Linux server users are scrambling to plug a hole in the GNU C Library that a vendor says allows attackers to remotely take control of an entire system without having any prior knowledge of system credentials.

Qualys Inc. said this week the vulnerability is known as GHOST (CVE-2015-0235) as it can be triggered by the gethostbyname functions. It affects systems built on Linux starting with glibc-2.2 released on November 10, 2000. While there was a fix released on May 21, 2013 between the releases of glibc-2.17 and glibc-2.18, it wasn’t classified as a security advisory. As a result a number of distribution weren’t fixed including: Debian 7 (wheezy), Red Hat Enterprise Linux 6 & 7, CentOS 6 & 7 and Ubuntu 12.04.

A patch was released Tuesday, with Qualsys working with Linux distributors on the solution. However, an expert was quoted on CSO Online saying the problem could be tough for administrators to fix. Mattias Geniar, a systems engineer with the Belgian hosting provider Nucleus, said in a blog post that the libraries are used by a lot of running services. “After the update, each of these services needs to be restarted,” he wrote.

He wrote an entire server should be rebooted after it has been updated, and at minimum all public-facing services such as Web servers and mail servers should also be restarted.

Amol Sarwate, director of engineering with Qualys, told that in tests his company was able to get a shell remotely, “which may allow attackers to steal files, delete programs, install malware or simply perform any other tasks that a user with valid credentials can perform.”

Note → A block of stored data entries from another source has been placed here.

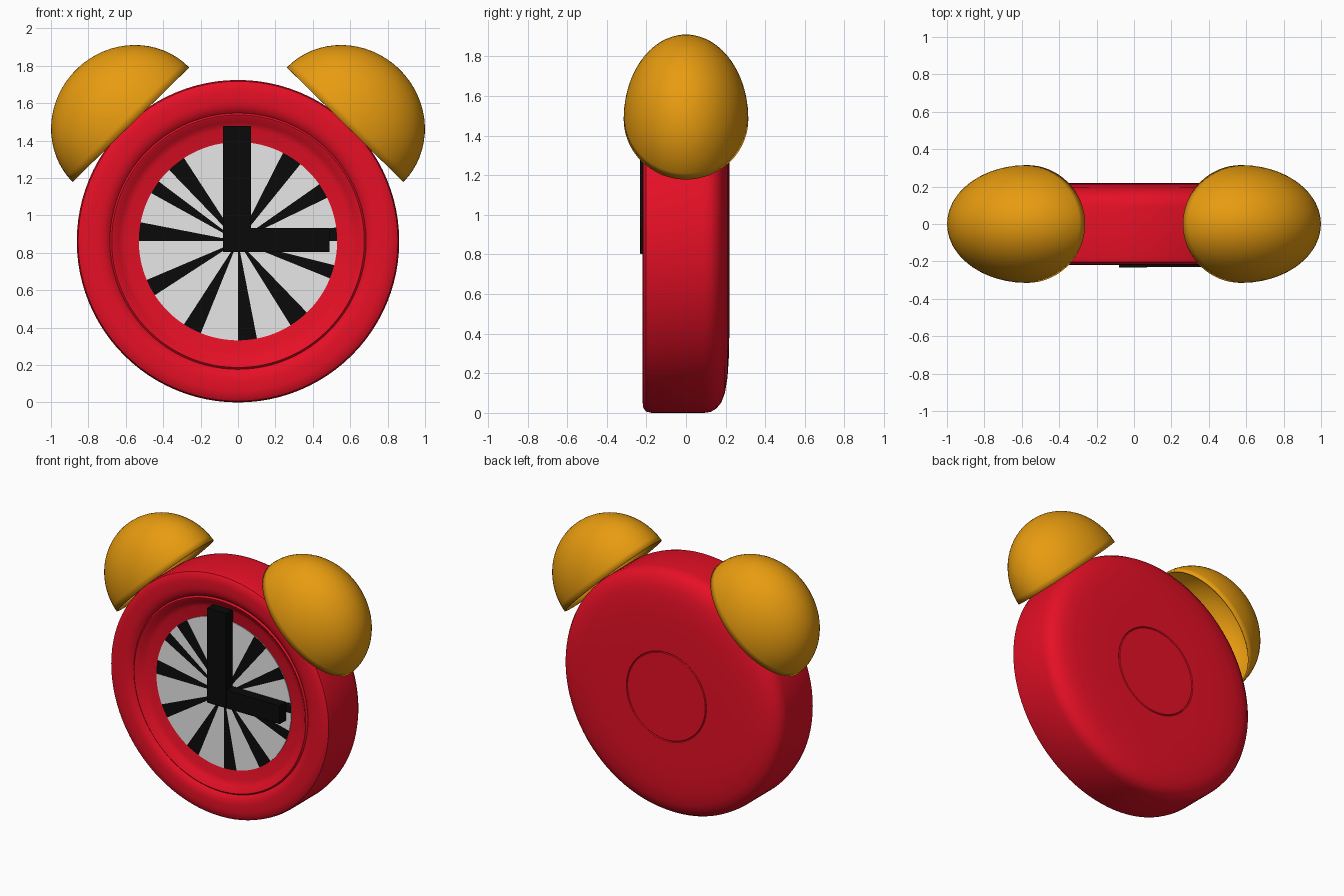
import bpy, bmesh, math
from mathutils import Matrix

if "Cube" in bpy.data.objects:
    bpy.data.objects.remove(bpy.data.objects["Cube"])

ZC = 0.862  # height of the clock axis


def material(name, rgb):
    m = bpy.data.materials.new(name)
    m.diffuse_color = (*rgb, 1)
    m.use_nodes = True
    m.node_tree.nodes["Principled BSDF"].inputs["Base Color"].default_value = m.diffuse_color
    return m


RED = material("red", (0.79, 0.005, 0.019))
ORANGE = material("orange", (0.80, 0.33, 0.005))
GREY = material("light_grey", (0.80, 0.80, 0.80))
BLACK = material("black", (0.003, 0.003, 0.003))


def make_object(name, bm, mats, smooth=None):
    bmesh.ops.recalc_face_normals(bm, faces=bm.faces)
    me = bpy.data.meshes.new(name)
    bm.to_mesh(me)
    bm.free()
    for m in mats:
        me.materials.append(m)
    ob = bpy.data.objects.new(name, me)
    bpy.context.collection.objects.link(ob)
    if smooth:
        bpy.ops.object.select_all(action='DESELECT')
        ob.select_set(True)
        bpy.context.view_layer.objects.active = ob
        bpy.ops.object.shade_smooth_by_angle(angle=math.radians(smooth))
    return ob


def lathe(name, profile, mat, steps=96):
    """Spin (radius, y) points about the clock axis."""
    bm = bmesh.new()
    rings = []
    for r, y in profile:
        n = 1 if r == 0 else steps
        rings.append([bm.verts.new((r * math.cos(2 * math.pi * i / steps), y,
                                    ZC + r * math.sin(2 * math.pi * i / steps)))
                      for i in range(n)])
    for a, b in zip(rings, rings[1:]):
        for i in range(steps):
            j = (i + 1) % steps
            if len(a) == 1:
                bm.faces.new((a[0], b[i], b[j]))
            elif len(b) == 1:
                bm.faces.new((a[i], a[j], b[0]))
            else:
                bm.faces.new((a[i], a[j], b[j], b[i]))
    return make_object(name, bm, [mat], 35)


def box(name, x0, x1, y0, y1, z0, z1, mat):
    bm = bmesh.new()
    bmesh.ops.create_cube(bm, size=1)
    bmesh.ops.scale(bm, vec=(x1 - x0, y1 - y0, z1 - z0), verts=bm.verts)
    bmesh.ops.translate(bm, vec=((x0 + x1) / 2, (y0 + y1) / 2, (z0 + z1) / 2), verts=bm.verts)
    return make_object(name, bm, [mat])


# Case: recessed face, narrow groove, rim, rounded back with a shallow round seam
lathe("case", [
    (0, -0.155), (0.60, -0.155), (0.635, -0.172), (0.665, -0.20), (0.675, -0.203),
    (0.685, -0.193), (0.695, -0.203), (0.72, -0.216), (0.75, -0.22), (0.80, -0.22),
    (0.835, -0.216), (0.855, -0.203), (0.862, -0.175),
    (0.862, 0.09), (0.857, 0.125), (0.84, 0.153), (0.81, 0.178), (0.76, 0.197),
    (0.68, 0.21), (0.57, 0.217), (0.45, 0.219), (0.315, 0.22),
    (0.31, 0.215), (0.305, 0.22), (0, 0.22)], RED)

# Dial: thin disc, black wedges chosen by angle
WEDGES = [(0, 8), (26, 35), (51, 63), (85, 95), (123, 134), (143, 151),
          (169, 180), (203, 213), (237, 248), (270, 281), (302, 314), (338, 346)]
bm = bmesh.new()
centre = bm.verts.new((0, -0.16, ZC))
front, back = [], []
for i in range(360):
    a = math.radians(i)
    x, z = 0.53 * math.cos(a), ZC + 0.53 * math.sin(a)
    front.append(bm.verts.new((x, -0.16, z)))
    back.append(bm.verts.new((x, -0.154, z)))
for i in range(360):
    j = (i + 1) % 360
    f = bm.faces.new((centre, front[i], front[j]))
    f.material_index = int(any(lo <= i < hi for lo, hi in WEDGES))
    bm.faces.new((front[i], back[i], back[j], front[j]))
make_object("dial", bm, [GREY, BLACK])

# Hands
box("minute_hand", -0.08, 0.07, -0.233, -0.157, 0.805, 1.477, BLACK)
box("hour_hand", -0.07, 0.49, -0.231, -0.157, 0.803, 0.932, BLACK)

# Bells: hollow half ellipsoids tilted outwards
for side, name in ((1, "right_bell"), (-1, "left_bell")):
    bm = bmesh.new()
    bmesh.ops.create_uvsphere(bm, u_segments=64, v_segments=32, radius=1)
    bmesh.ops.delete(bm, geom=[v for v in bm.verts if v.co.z < -0.01], context='VERTS')
    bmesh.ops.scale(bm, vec=(0.437, 0.315, 0.415), verts=bm.verts)
    bm.transform(Matrix.Translation((side * 0.573, 0, 1.485))
                 @ Matrix.Rotation(side * math.radians(44.5), 4, 'Y'))
    bell = make_object(name, bm, [ORANGE], 40)
    shell = bell.modifiers.new("shell", 'SOLIDIFY')
    shell.thickness = 0.012
    shell.offset = -1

“After [we] identified the buffer overflow (__nss_hostname_digits_dots() function), we went about how this issue can be exploited remotely,” Sarwate told  the site. The overflow can be exploited by calling the gethostbyname*() functions. All an attacker has to do then is install a program that can call the affected functions. Qualsys researchers did it by sending a specially crafted mail to a mail server, which was then take over.